Photographer Cristobal Palma shared with us the extended version of his video of the Xi’an Expo, a project by Plasma Studio + GroundLab that we saw during several stages, from the award winning entry in 2009, to conceptual design and opening, when it was visited by more than 200,000 people on the first weekend.
The Expo embodies the idea of transformation as the site was formerly a sandpit where the water was severely degraded during the 1980s. Efforts over the past two decades have restored the ecosystem and now the Expo is able to demonstrate what can be accomplished through the use of the most advanced technology, ideas, and materials, as seen on the video. As we reported earlier, the 37 ha complex includes three buildings that are interconnected with a dynamic landscape of unfolding paths and networks of water, circulation and foliage.
More videos by Cristobal Palma at ArchDaily:
The High-tech science and technology cultural center, designed by RTA-Office, is strategically located Jinan, a city supported with a good transportation hub, making it a site with a lot of potential advantages and opportunities for development. They believe that these buildings need to reflect the cultural flavor of Jinan in eastern and local specialties; this is a place of modern technology and the software language used is able to describe the soul of the location. So they made a unique exclusive design, showing all its modern character. The result is a strong contrast between the organic approach in the genesis of the soften edges of the new buildings and hardness of the surrounding buildings. More images and architects’ description after the break.
The engaging and dynamic proposal for the Dalian Library by 10 design represents an attention for both an urban and internal connectivity.
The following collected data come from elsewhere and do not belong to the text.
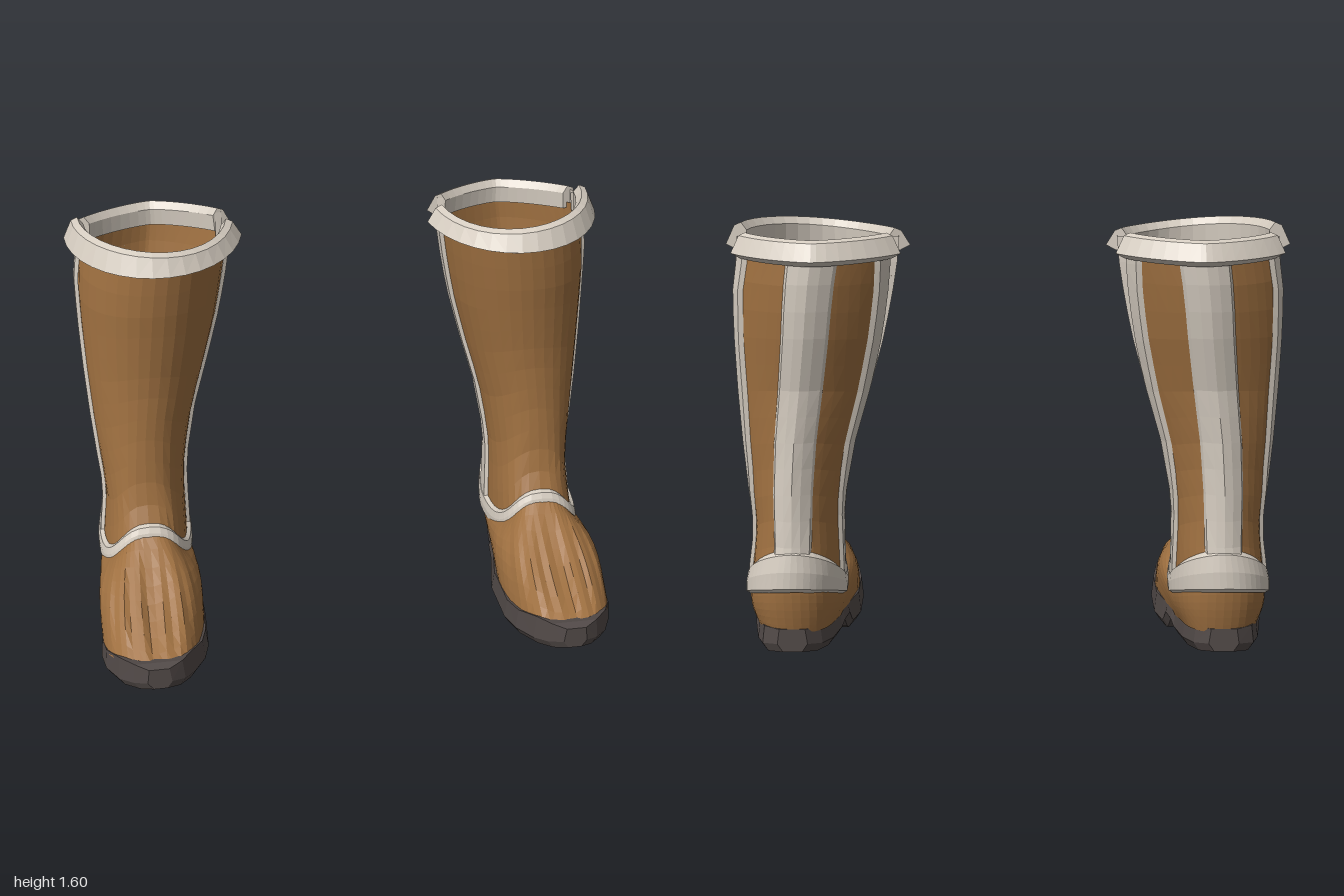
import * as THREE from 'three';

const mat = (name, color) => new THREE.MeshStandardMaterial({ name, color, flatShading: true, side: THREE.DoubleSide });
const leather = mat('brown leather', 0xa07141);
const trim = mat('pale trim', 0xd6cdc1);
const rubber = mat('dark sole', 0x524a48);

// Shaft outline by height: y, inner x, outer x, side slit z, front z, back z
const SHAFT = [
  [0.20, 0.62, 0.96, -0.235, 0.13, -0.475],
  [0.30, 0.62, 0.95, -0.245, 0.10, -0.48],
  [0.40, 0.62, 0.935, -0.255, 0.05, -0.475],
  [0.45, 0.62, 0.93, -0.26, 0.03, -0.465],
  [0.50, 0.62, 0.93, -0.265, 0.0, -0.465],
  [0.60, 0.61, 0.94, -0.28, -0.025, -0.465],
  [0.80, 0.57, 0.955, -0.30, -0.045, -0.465],
  [1.00, 0.51, 0.965, -0.32, -0.05, -0.475],
  [1.20, 0.455, 0.97, -0.34, -0.03, -0.52],
  [1.35, 0.425, 0.97, -0.35, -0.01, -0.545],
  [1.50, 0.40, 0.95, -0.36, 0.0, -0.55],
];
// Sole sections: z, inner x, outer x, bottom y, top y
const SOLE = [
  [0.605, 0.74, 0.83, 0.11, 0.20], [0.57, 0.69, 0.88, 0.09, 0.205],
  [0.50, 0.65, 0.935, 0.06, 0.19], [0.40, 0.605, 0.98, 0.035, 0.15],
  [0.30, 0.585, 0.995, 0.015, 0.125], [0.10, 0.58, 0.985, 0.005, 0.115],
  [0.0, 0.60, 0.975, 0.0, 0.11], [-0.02, 0.605, 0.97, 0.01, 0.11],
  [-0.05, 0.61, 0.965, 0.045, 0.11], [-0.14, 0.62, 0.96, 0.045, 0.11],
  [-0.16, 0.63, 0.955, 0.02, 0.11], [-0.30, 0.65, 0.93, 0.02, 0.12],
  [-0.40, 0.68, 0.90, 0.03, 0.125], [-0.45, 0.73, 0.84, 0.04, 0.125],
];
// Foot outline from the outer slit, round the toe, to the inner slit and heel
const FOOT = [
  [0.94, -0.22], [0.955, -0.05], [0.97, 0.12], [0.985, 0.3], [0.965, 0.42], [0.915, 0.51], [0.85, 0.57],
  [0.78, 0.59], [0.70, 0.56], [0.64, 0.46], [0.605, 0.32], [0.592, 0.18], [0.61, 0.02], [0.63, -0.12],
  [0.645, -0.24], [0.665, -0.36], [0.70, -0.42], [0.78, -0.445], [0.86, -0.42], [0.91, -0.34],
];
const PI = Math.PI;

// Linear lookup in a table sorted by its first column
function lookup(table, key) {
  const rows = table[0][0] < table[1][0] ? table : [...table].reverse();
  if (key <= rows[0][0]) return rows[0];
  for (let i = 1; i < rows.length; i++) {
    if (key <= rows[i][0]) {
      const t = (key - rows[i - 1][0]) / (rows[i][0] - rows[i - 1][0]);
      return rows[i].map((v, k) => rows[i - 1][k] + (v - rows[i - 1][k]) * t);
    }
  }
  return rows[rows.length - 1];
}

// The instep is squarish; above the heel the back comes to a soft ridge
const clamp = v => Math.min(1, Math.max(0, v));
const frontPower = y => 1 - 0.33 * clamp((0.8 - y) / 0.4);
const backPower = y => 1 + 0.45 * clamp((y - 0.35) / 0.35);

// Point on the shaft: angle 0 = outer slit, PI/2 = front, PI = inner slit
function shaftPoint(y, a, off = 0) {
  const [, xi, xo, zs, zf, zb] = lookup(SHAFT, y);
  const c = Math.cos(a), s = Math.sin(a);
  const x = Math.sign(c) * Math.abs(c) ** (s > 0 ? frontPower(y) : backPower(y));
  const z = s > 0 ? (zf - zs + off) * s : -(zs - zb + off) * Math.abs(s) ** backPower(y);
  return [(xi + xo) / 2 + ((xo - xi) / 2 + off) * x, y, zs + z];
}

// Angle at a slit edge, moved away from the slit by a width
function slitAngle(y, front, inner, width = 0) {
  const [, , , zs, zf, zb] = lookup(SHAFT, y);
  const open = inner ? Math.max(0, (y - 1.0) / 0.5) * 0.04 : Math.max(0, (y - 1.15) / 0.35) * 0.016;
  const depth = (open + width) / (front ? zf - zs : zs - zb);
  const g = Math.asin(depth ** (front ? 1 : 1 / backPower(y)));
  if (front) return inner ? PI - g : g;
  return inner ? PI + g : 2 * PI - g;
}

const bandY = a => {
  const s = Math.sin(a);
  return s > 0 ? 0.245 + 0.18 * s ** 3 : 0.245 - 0.105 * s;
};
const bandHalf = a => {
  const s = Math.sin(a);
  return s > 0 ? 0.042 - 0.016 * s : 0.042 - 0.036 * s;
};

// Surface through rows of points
function loft(rows, side, { closed = false, caps = false } = {}) {
  const n = rows[0].length, pos = [], idx = [];
  rows.forEach(r => r.forEach(p => pos.push(side * p[0], p[1], p[2])));
  const tri = (a, b, c) => (side > 0 ? idx.push(a, b, c) : idx.push(a, c, b));
  for (let r = 0; r < rows.length - 1; r++) {
    for (let c = 0; c < (closed ? n : n - 1); c++) {
      const a = r * n + c, b = r * n + (c + 1) % n;
      tri(a, a + n, b);
      tri(b, a + n, b + n);
    }
  }
  if (caps) {
    const e = (rows.length - 1) * n;
    for (let i = 1; i < n - 1; i++) {
      tri(0, i, i + 1);
      tri(e, e + i + 1, e + i);
    }
  }
  const g = new THREE.BufferGeometry();
  g.setAttribute('position', new THREE.Float32BufferAttribute(pos, 3));
  g.setIndex(idx);
  g.computeVertexNormals();
  return g;
}

const range = (n, fn) => Array.from({ length: n + 1 }, (_, i) => fn(i / n, i));
const mix = (a, b, t) => a + (b - a) * t;

function createBoot(side) {
  const boot = new THREE.Group();
  boot.name = side > 0 ? 'leftBoot' : 'rightBoot';
  const add = (name, geo, material) => {
    const m = new THREE.Mesh(geo, material);
    m.name = name;
    boot.add(m);
  };

  // Sole with raised arch and heel block
  add('sole', loft(SOLE.map(([z, xi, xo, yb, yt]) => [
    [xo - 0.02, yb, z], [xo, yb + 0.03, z], [xo - 0.008, yt, z],
    [xi + 0.008, yt, z], [xi, yb + 0.03, z], [xi + 0.02, yb, z],
  ]), side, { closed: true, caps: true }), rubber);

  // Foot upper, from the sole outline up to the ankle band
  const outline = new THREE.CatmullRomCurve3(FOOT.map(([x, z]) => new THREE.Vector3(x, 0, z)), true);
  const N = 60;
  add('footUpper', loft(range(8, s => range(N - 1, (_, i) => {
    const u = i / N, k = u * 20;
    const a = k <= 14 ? k / 14 * PI : PI + (k - 14) / 6 * PI;
    const p = outline.getPoint(u);
    const top = shaftPoint(bandY(a), a);
    const front = Math.max(0, Math.sin(a));
    const sideways = front * Math.abs(Math.cos(a));
    const bulge = Math.sin(PI * s);
    const crease = front ** 3 * bulge * (1 - s) * 0.014 * Math.sin(i * 2.1);
    return [
      mix(p.x, top[0], s) + Math.cos(a) * bulge * (0.012 + 0.03 * front),
      mix(lookup(SOLE, p.z)[4] - 0.015, top[1], s) + bulge * (0.09 * sideways - 0.03 * front ** 6) + crease,
      mix(p.z, top[2], s) - (1 - front) * bulge * 0.01,
    ];
  })), side, { closed: true }), leather);

  // Front and back shaft panels, parted at the side slits
  for (const front of [true, false]) {
    const label = front ? 'front' : 'back';
    const span = (y, t) => mix(slitAngle(y, front, !front), slitAngle(y, front, front), t);
    add(label + 'ShaftPanel', loft(range(12, v => range(18, t => {
      const y = mix(bandY(span(0.3, t)), 1.5 + (front ? 0 : 0.03 * Math.sin(span(1.5, t))), v);
      return shaftPoint(y, span(y, t));
    })), side), leather);

    // Flared collar with drooping lip
    const section = [[-0.015, 1.49], [-0.02, 1.555], [0.0, 1.582], [0.024, 1.572], [0.056, 1.51], [0.02, 1.492]];
    const [start, end] = front
      ? [slitAngle(1.5, true, false, 0.01), slitAngle(1.5, true, true, 0.035)]
      : [slitAngle(1.5, false, true, 0.005), slitAngle(1.5, false, false, 0.025)];
    add(label + 'Collar', loft(range(16, t => {
      const a = mix(start, end, t);
      const lift = front ? 0.016 * Math.cos(1.6 * (a - 0.75)) : -0.015 + 0.028 * Math.sin(a);
      return section.map(([off, y]) => {
        const p = shaftPoint(1.5, a, off);
        p[1] = y + lift * (y > 1.52 ? 1 : front ? 0.3 : 1);
        return p;
      });
    }), side, { closed: true, caps: true }), trim);

    // Trim along both edges of each slit
    for (const inner of [true, false]) {
      const lip = [[0, -0.012], [0, 0.014], [0.8, 0.014], [1, 0]];
      if (front === inner) lip.reverse();
      add(label + (inner ? 'Inner' : 'Outer') + 'SlitTrim', loft(range(14, v => {
        const y = mix(0.24, 1.54, v), w = front ? 0.045 : 0.042;
        return lip.map(([d, off]) => shaftPoint(y, slitAngle(y, front, inner, d * w), off));
      }), side), trim);
    }
  }

  // Wide strip wrapped over the back ridge
  add('backSeamTrim', loft(range(12, v => {
    const y = mix(0.34, 1.48, v), r = lookup(SHAFT, y);
    const w = mix(0.065, 0.09, v) / ((r[2] - r[1]) / 2);
    return [[-1, 0], [-0.85, 0.012], [-0.4, 0.014], [0, 0.014], [0.4, 0.014], [0.85, 0.012], [1, 0]].map(([d, off]) =>
      shaftPoint(y, 1.5 * PI + Math.sign(d) * Math.asin(Math.abs(d * w) ** (1 / backPower(y))), off));
  }), side), trim);

  // Ankle band, arched over the instep and raised at the heel
  add('ankleBand', loft([[-1, 0.004], [-0.8, 0.018], [0, 0.02], [0.8, 0.016], [1, 0]].map(([d, off]) =>
    range(47, (_, i) => {
      const a = i / 48 * 2 * PI;
      return shaftPoint(bandY(a) + d * bandHalf(a), a, off);
    })), side, { closed: true }), trim);

  return boot;
}

export function createModel() {
  const model = new THREE.Group();
  model.name = 'boots';
  model.add(createBoot(1), createBoot(-1));
  return model;
}
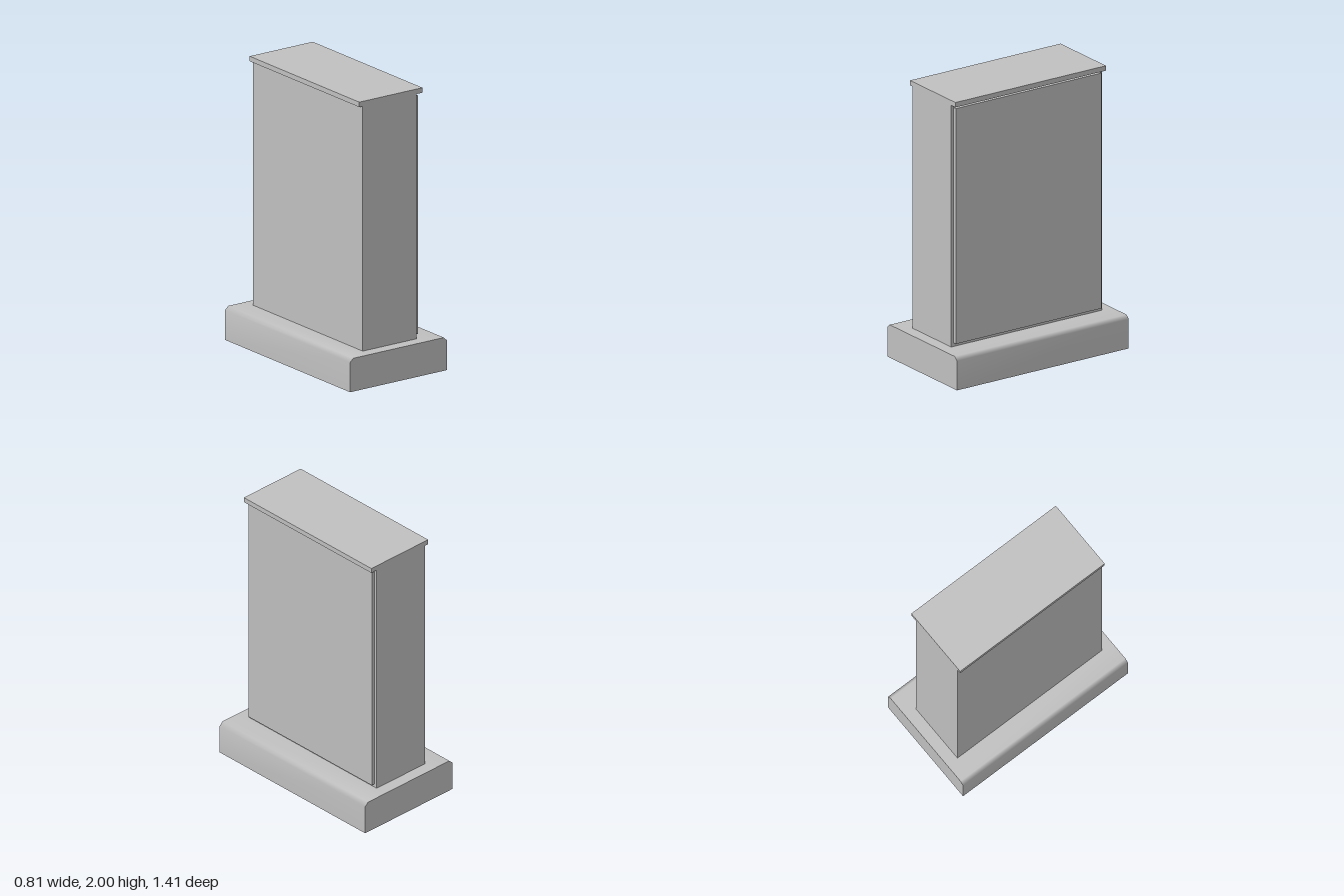
import * as THREE from 'three';
import { mergeVertices } from 'three/addons/utils/BufferGeometryUtils.js';

const shell = new THREE.MeshStandardMaterial({ color: 0xc0c0c0, side: THREE.DoubleSide });
shell.name = 'plain grey';

// Sheet swept along z through an open profile of [x, y] points.
function sweep(points, halfDepth, smooth) {
  const pos = [];
  const index = [];
  points.forEach(([x, y], i) => {
    pos.push(x, y, halfDepth, x, y, -halfDepth);
    if (i < points.length - 1) {
      const a = 2 * i;
      index.push(a, a + 1, a + 3, a, a + 3, a + 2);
    }
  });
  let geo = new THREE.BufferGeometry();
  geo.setAttribute('position', new THREE.Float32BufferAttribute(pos, 3));
  geo.setIndex(index);
  geo = smooth ? mergeVertices(geo) : geo.toNonIndexed();
  geo.computeVertexNormals();
  return geo;
}

// Flat end face closing the profile, facing front (+1) or back (-1).
function endFace(points, halfDepth, dir) {
  const shape = new THREE.Shape(points.map(([x, y]) => new THREE.Vector2(x * dir, y)));
  const geo = new THREE.ShapeGeometry(shape);
  geo.translate(0, 0, halfDepth);
  if (dir < 0) geo.rotateY(Math.PI);
  return geo;
}

function add(parent, name, geo) {
  const mesh = new THREE.Mesh(geo, shell);
  mesh.name = name;
  parent.add(mesh);
  return mesh;
}

export function createModel() {
  const model = new THREE.Group();
  model.name = 'slabOnPlinth';

  const plinthTop = 0.235, plinthZ = 0.707, bodyZ = 0.62;
  const bodyLeft = 0.215, bodyRight = -0.235;

  // Hollow plinth, open underneath, with softened long edges
  const plinth = new THREE.Group();
  plinth.name = 'plinth';
  model.add(plinth);
  const leftHalf = [[0.405, 0], [0.405, 0.21], [0.378, plinthTop], [bodyLeft, plinthTop]];
  const rightHalf = [[bodyRight, plinthTop], [-0.378, plinthTop], [-0.405, 0.21], [-0.405, 0]];
  add(plinth, 'plinthLeftSide', sweep(leftHalf, plinthZ, true));
  add(plinth, 'plinthRightSide', sweep(rightHalf, plinthZ, true));
  for (const dir of [1, -1]) {
    const side = dir > 0 ? 'Front' : 'Back';
    add(plinth, 'plinth' + side, endFace([...leftHalf, ...rightHalf], plinthZ, dir));
    // Top strip between the body opening and the end of the plinth
    const strip = sweep([[bodyLeft, plinthTop], [bodyRight, plinthTop]], (plinthZ - bodyZ) / 2, false);
    add(plinth, 'plinthTop' + side, strip).position.z = dir * (plinthZ + bodyZ) / 2;
  }

  // Hollow upright body with its overhanging cap, open at the bottom
  const body = new THREE.Group();
  body.name = 'body';
  model.add(body);
  const bodyProfile = [
    [bodyLeft, plinthTop], [bodyLeft, 1.965], [0.264, 1.965], [0.264, 2],
    [-0.264, 2], [-0.264, 1.965], [bodyRight, 1.965], [bodyRight, plinthTop],
  ];
  add(body, 'bodySidesAndCap', sweep(bodyProfile, bodyZ, false));
  add(body, 'bodyFront', endFace(bodyProfile, bodyZ, 1));
  add(body, 'bodyBack', endFace(bodyProfile, bodyZ, -1));

  // Raised panel on the left face
  add(model, 'sidePanel', new THREE.BoxGeometry(0.025, 1.685, 1.2))
    .position.set(bodyLeft + 0.0125, 1.1025, 0);

  return model;
}
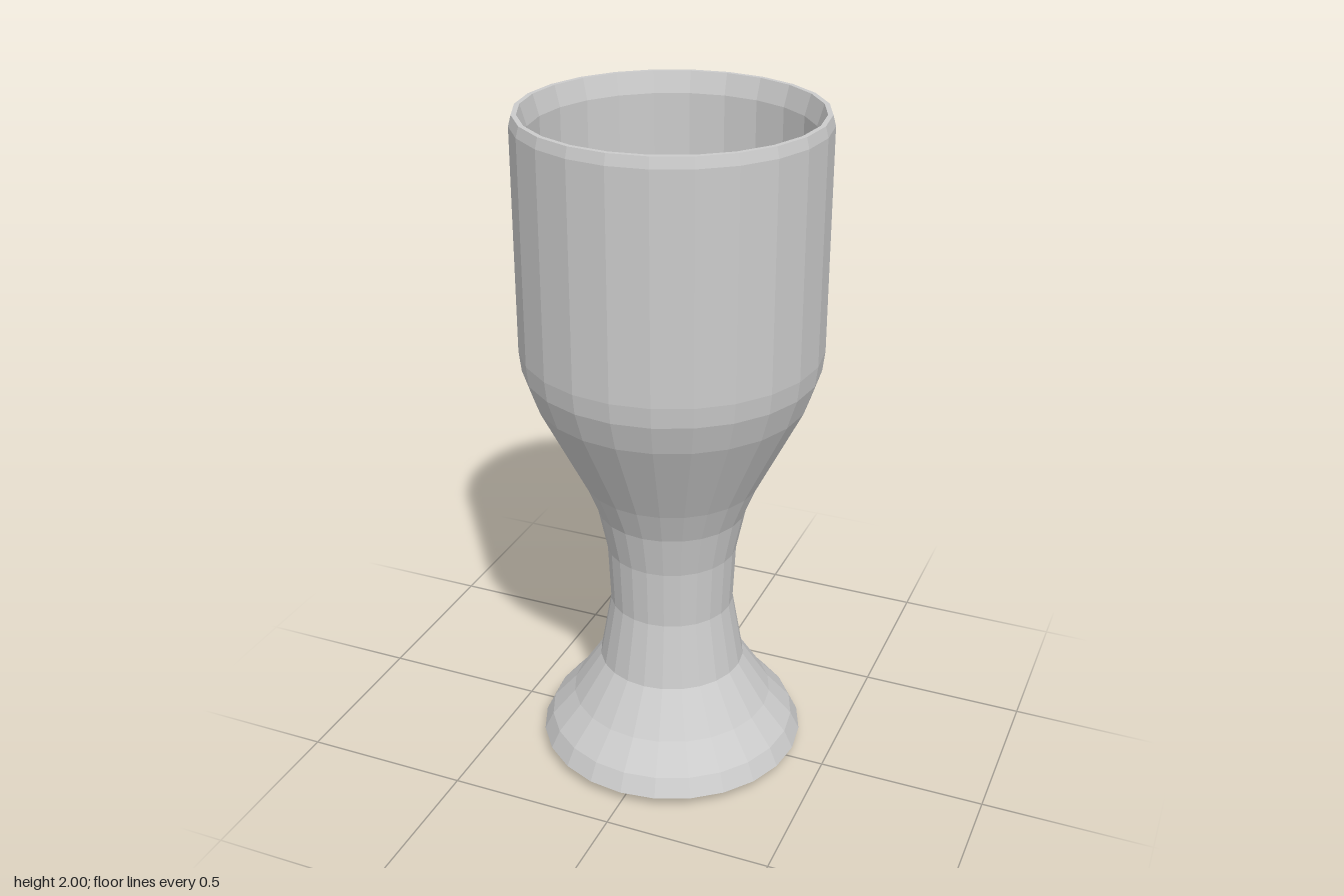
import * as THREE from 'three';

const SIDES = 24;

function lathe(name, profile) {
  const points = profile.map(([r, y]) => new THREE.Vector2(r, y));
  const geometry = new THREE.LatheGeometry(points, SIDES);
  const material = new THREE.MeshStandardMaterial({ color: 0xcccccc, flatShading: true });
  const mesh = new THREE.Mesh(geometry, material);
  mesh.name = name;
  return mesh;
}

// Pull every other vertex of one ring inward, for a star-shaped cap
function starRing(mesh, ring, ringCount, scale) {
  const pos = mesh.geometry.attributes.position;
  for (let i = 1; i < SIDES; i += 2) {
    const k = i * ringCount + ring;
    pos.setX(k, pos.getX(k) * scale);
    pos.setZ(k, pos.getZ(k) * scale);
  }
}

export function createModel() {
  const group = new THREE.Group();
  group.name = 'goblet';

  // Flared foot and waisted stem, with a slightly domed underside
  const base = [
    [0, 0], [0.3, 0.008], [0.36, 0.015], [0.402, 0.035], [0.375, 0.09],
    [0.305, 0.17], [0.22, 0.3], [0.185, 0.5], [0.193, 0.68], [0.22, 0.81],
  ];
  const foot = lathe('footAndStem', base);
  starRing(foot, 1, base.length, 0.88);
  group.add(foot);

  // Outside of the bowl and its bevelled rim
  group.add(lathe('bowl', [
    [0.22, 0.81], [0.26, 0.91], [0.305, 1], [0.35, 1.09], [0.395, 1.18],
    [0.425, 1.27], [0.432, 1.33], [0.432, 1.97], [0.424, 2], [0.41, 2],
  ]));

  // Inside of the bowl, from the rim down to the rounded floor
  const lining = [
    [0.41, 2], [0.392, 1.94], [0.392, 1.34], [0.386, 1.27], [0.365, 1.19],
    [0.33, 1.11], [0.285, 1.03], [0.235, 0.99], [0, 0.96],
  ];
  const inside = lathe('bowlInside', lining);
  starRing(inside, 7, lining.length, 0.88);
  group.add(inside);

  return group;
}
The library is intended to be a transformative environment that pulls visitors into a unique landscape. The building weaves into the ground creating a series of courtyards and topographic undulations- rooting itself, and then sweeping up into the air forming a bold urban landmark becoming a community center for the neighborhood. More images and architects’ description after the break.
This unique landscape and future landmark for the city of Qingdao, China is a first place project, submitted by the Los Angeles office of HKS Architects, for the design of the Conservatory by the Office of 2014 Qingdao World Horticultural Expo Executive Committee. The winning proposal was selected from an international selection of projects and was shared with us by HKS. Read on for more after the break.
Architect: TAO (Trace Architecture Office) – HUA Li
Location: Yunnan, Tengchong, Xinzhuang Village, China
Floor Area: 361 sqm.
Lot size: 300 sqm
Client: Committee of Gaoligong Museum of Handcraft Paper
Design team: HUA Li, Huang Tianju, Li Guofa, Jiang Nan, Sun Yuanxia, Xu Yinjun, Yang Hefeng
Photographs: Shu He
Location: Shenzhen, China
Architecture Modification: Filippo Gabbiani, Andrea Destefanis
Interior Design: Filippo Gabbiani, Andrea Destefanis, Sherry G, Zoe Lee
Client: China Resource Land (Shenzhen) Co. Ltd.
Area: 616 sqm
Project Year: November, 2011
Photographs: Charlie Xia
Studio Ramoprimo shared with us their winning proposal for the construction of MoMA in China. More images and architect’s description after the break.
The Lost Wall project by YNL Design is not meant to be a physical revival of what’s lost, but rather an ideological intervention through the use of controversial architectural intrusion. It redefines the project site by sharply contrasting with the surrounding environment, an allegory of modern China and its destructive treatment of Beijing’s historic buildings in the past century. The goal is to reinforce the importance of historic preservation by facilitating a cultural discussion. More images and architects’ description after the break.